The problem with that is twofold. First, since the drivers are paid based on how fast they complete the journey (returns on equity) they only carry “safe” cargo, which constitutes an odious discrimination against all those who need the transport of “risky” cargo. And second, that it does not make any traffic-safety-sense, because all major crashes have always occurred precisely when the drivers think they are carrying something safe and therefore speed too much.

2. Then Admati writes: “harm from finance is abstract and spread out. Connecting the harm to individual wrongdoing or recklessness is hard to establish. Courts might work for fraud, but you can't take someone to court for designing bad regulations.”

I believe you can. If somebody had designed regulations that discriminate based on race and gender they could be taken to court… at least so that those regulations were immediately suspended. Here the regulators are layering on artificial discrimination against the fair access to bank credit of those perceived as risky, precisely those who are already naturally discriminated against by bankers. There is an Equal Opportunity Act in the US, Regulation B, the problem is that no one is applying to what regulators concoct.

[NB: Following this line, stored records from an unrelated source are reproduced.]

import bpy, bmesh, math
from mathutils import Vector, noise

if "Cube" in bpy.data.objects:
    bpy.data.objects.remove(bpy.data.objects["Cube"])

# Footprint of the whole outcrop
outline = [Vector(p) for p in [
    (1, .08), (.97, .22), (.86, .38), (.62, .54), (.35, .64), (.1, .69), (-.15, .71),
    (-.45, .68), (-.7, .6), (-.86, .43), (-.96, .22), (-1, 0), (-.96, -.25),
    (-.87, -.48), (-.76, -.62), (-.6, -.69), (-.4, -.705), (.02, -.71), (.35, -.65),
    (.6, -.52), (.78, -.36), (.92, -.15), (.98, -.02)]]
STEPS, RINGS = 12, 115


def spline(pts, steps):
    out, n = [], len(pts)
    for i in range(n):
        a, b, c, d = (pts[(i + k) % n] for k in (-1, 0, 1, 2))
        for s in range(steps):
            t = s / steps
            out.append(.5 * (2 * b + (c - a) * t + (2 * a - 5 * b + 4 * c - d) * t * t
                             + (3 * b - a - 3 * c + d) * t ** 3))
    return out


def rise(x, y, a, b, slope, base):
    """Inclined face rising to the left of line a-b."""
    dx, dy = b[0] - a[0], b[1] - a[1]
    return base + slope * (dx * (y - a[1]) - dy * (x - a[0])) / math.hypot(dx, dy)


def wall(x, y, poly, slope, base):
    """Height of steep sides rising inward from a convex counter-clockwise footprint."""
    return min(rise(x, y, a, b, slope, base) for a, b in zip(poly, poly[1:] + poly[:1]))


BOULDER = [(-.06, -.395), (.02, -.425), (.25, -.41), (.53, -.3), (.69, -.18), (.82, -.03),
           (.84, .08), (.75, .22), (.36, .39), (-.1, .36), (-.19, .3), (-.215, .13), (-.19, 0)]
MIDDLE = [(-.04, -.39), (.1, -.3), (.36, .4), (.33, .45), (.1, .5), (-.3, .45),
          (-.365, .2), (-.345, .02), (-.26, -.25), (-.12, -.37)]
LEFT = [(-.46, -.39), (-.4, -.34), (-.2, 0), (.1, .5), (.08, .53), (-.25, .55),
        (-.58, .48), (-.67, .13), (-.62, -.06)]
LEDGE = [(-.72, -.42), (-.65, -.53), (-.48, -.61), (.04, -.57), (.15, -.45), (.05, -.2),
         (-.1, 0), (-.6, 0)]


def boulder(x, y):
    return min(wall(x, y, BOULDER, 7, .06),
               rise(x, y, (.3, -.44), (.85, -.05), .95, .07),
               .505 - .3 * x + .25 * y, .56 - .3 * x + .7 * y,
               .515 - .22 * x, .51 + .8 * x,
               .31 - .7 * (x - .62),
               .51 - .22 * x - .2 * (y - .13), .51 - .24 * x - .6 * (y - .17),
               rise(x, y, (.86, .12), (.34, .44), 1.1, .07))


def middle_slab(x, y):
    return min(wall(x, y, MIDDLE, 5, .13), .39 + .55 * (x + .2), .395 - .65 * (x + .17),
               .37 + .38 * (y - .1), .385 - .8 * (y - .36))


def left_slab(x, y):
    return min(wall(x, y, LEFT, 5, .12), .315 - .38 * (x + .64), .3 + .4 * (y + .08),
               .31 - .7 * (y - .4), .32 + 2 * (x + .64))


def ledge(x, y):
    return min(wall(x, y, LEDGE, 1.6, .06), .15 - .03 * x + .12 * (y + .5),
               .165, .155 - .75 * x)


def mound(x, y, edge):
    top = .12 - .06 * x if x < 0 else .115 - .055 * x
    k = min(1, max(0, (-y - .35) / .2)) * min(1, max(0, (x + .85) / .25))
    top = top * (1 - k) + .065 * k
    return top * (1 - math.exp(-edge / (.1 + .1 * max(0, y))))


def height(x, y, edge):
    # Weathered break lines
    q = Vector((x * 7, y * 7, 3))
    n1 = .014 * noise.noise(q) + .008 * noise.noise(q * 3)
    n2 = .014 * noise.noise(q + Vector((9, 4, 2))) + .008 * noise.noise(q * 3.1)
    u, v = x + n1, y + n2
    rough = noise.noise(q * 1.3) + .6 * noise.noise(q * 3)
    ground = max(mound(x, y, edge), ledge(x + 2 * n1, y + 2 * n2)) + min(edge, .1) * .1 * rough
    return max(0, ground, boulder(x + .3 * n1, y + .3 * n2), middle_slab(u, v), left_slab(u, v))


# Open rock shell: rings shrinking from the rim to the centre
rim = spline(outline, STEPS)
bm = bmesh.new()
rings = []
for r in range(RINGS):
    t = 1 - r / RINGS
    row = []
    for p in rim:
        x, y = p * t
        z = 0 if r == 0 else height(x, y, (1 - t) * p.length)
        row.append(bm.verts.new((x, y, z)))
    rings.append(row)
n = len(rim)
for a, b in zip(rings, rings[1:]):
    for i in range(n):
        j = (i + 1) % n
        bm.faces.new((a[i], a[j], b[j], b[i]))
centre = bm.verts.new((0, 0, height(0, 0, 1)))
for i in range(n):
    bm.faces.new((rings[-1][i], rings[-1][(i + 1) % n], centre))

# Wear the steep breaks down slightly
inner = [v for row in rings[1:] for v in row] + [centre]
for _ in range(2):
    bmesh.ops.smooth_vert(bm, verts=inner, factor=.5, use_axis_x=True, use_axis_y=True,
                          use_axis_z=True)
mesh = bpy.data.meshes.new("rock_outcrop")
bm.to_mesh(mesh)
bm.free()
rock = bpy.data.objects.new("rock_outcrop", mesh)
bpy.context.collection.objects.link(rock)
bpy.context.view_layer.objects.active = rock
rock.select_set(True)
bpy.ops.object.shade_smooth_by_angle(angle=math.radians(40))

3. And Admati writes: “Goldman Sachs CEO was wrong when he said banking is ‘god's work.’ Creating and enforcing good financial regulation is god's work.” No way Jose! Neither Goldman Sachs CEO nor regulators can do God’s work. 1999 in a Op-Ed in I wrote: “The possible Big Bang that scares me the most is the one that could happen the day those genius bank regulators in Basel, playing Gods, manage to introduce a systemic error in the financial system, which will cause the collapse of our banks”.

4. Admati also gives some ideas of how to proceed: “First, increasing the pay of regulators may reduce revolving door incentives. Second, effective regulators might be industry veterans who are not inclined to go back. Third, we must try to reduce the role of money in politics.”

Yes... but totally insufficient! In terms of fixing current bank regulations there are three things that I find to be much more important. 

The first is to define a purpose for the banks that is agreeable to the society as a whole. In all thousand of pages of regulations, there is not a single word about what banks are supposed to do… and I ask: how on earth can you regulate what you do not know what it is to do?

The second to close up the mutual small admiration club bank regulators have turned themselves into. Sovereigns and AAArisktocrats might have access to regulators at the IMF or Davos… but risky borrowers are never invited.

The third is to fully understand the need of risk-taking. If nothing is done on that, rest assure, our grandchildren will damn the Basel Committee and the Financial Stability Board, for denying them the risk-taking of banks their economies need.

Saturday, May 2, 2015

We might want to consider “Friends and Family” weighted equity requirements for banks.

Currently the equity requirements for banks are credit-risk-weighted… more-credit-risk-more-equity and so less-credit-risk-less-equity.

That is dumb because never ever has a major bank crisis resulted from excessive lending to someone perceived as “risky”, these have always resulted from excessive lending to what was ex ante perceived as “safe” but that ex post turned out to be risky.

The only case when individual banks have gotten into problems extending excessive credits to somebody perceived as risky is when there had been some close connections between bank and borrower.

It could therefore be a case for analyzing Friends & Family weighted equity requirements for banks… though it is hard to think of who could perform an adequate rating of such relations… as we would also need to rate his F&F relation with bank and borrower.

That said, the least we must do, is to get rid of the credit-risk-weighted equity requirements when applied to those who are not F&F. These, for absolutely no reason, odiously impede their fair access to bank credit. That kills opportunities and therefore drives inequality.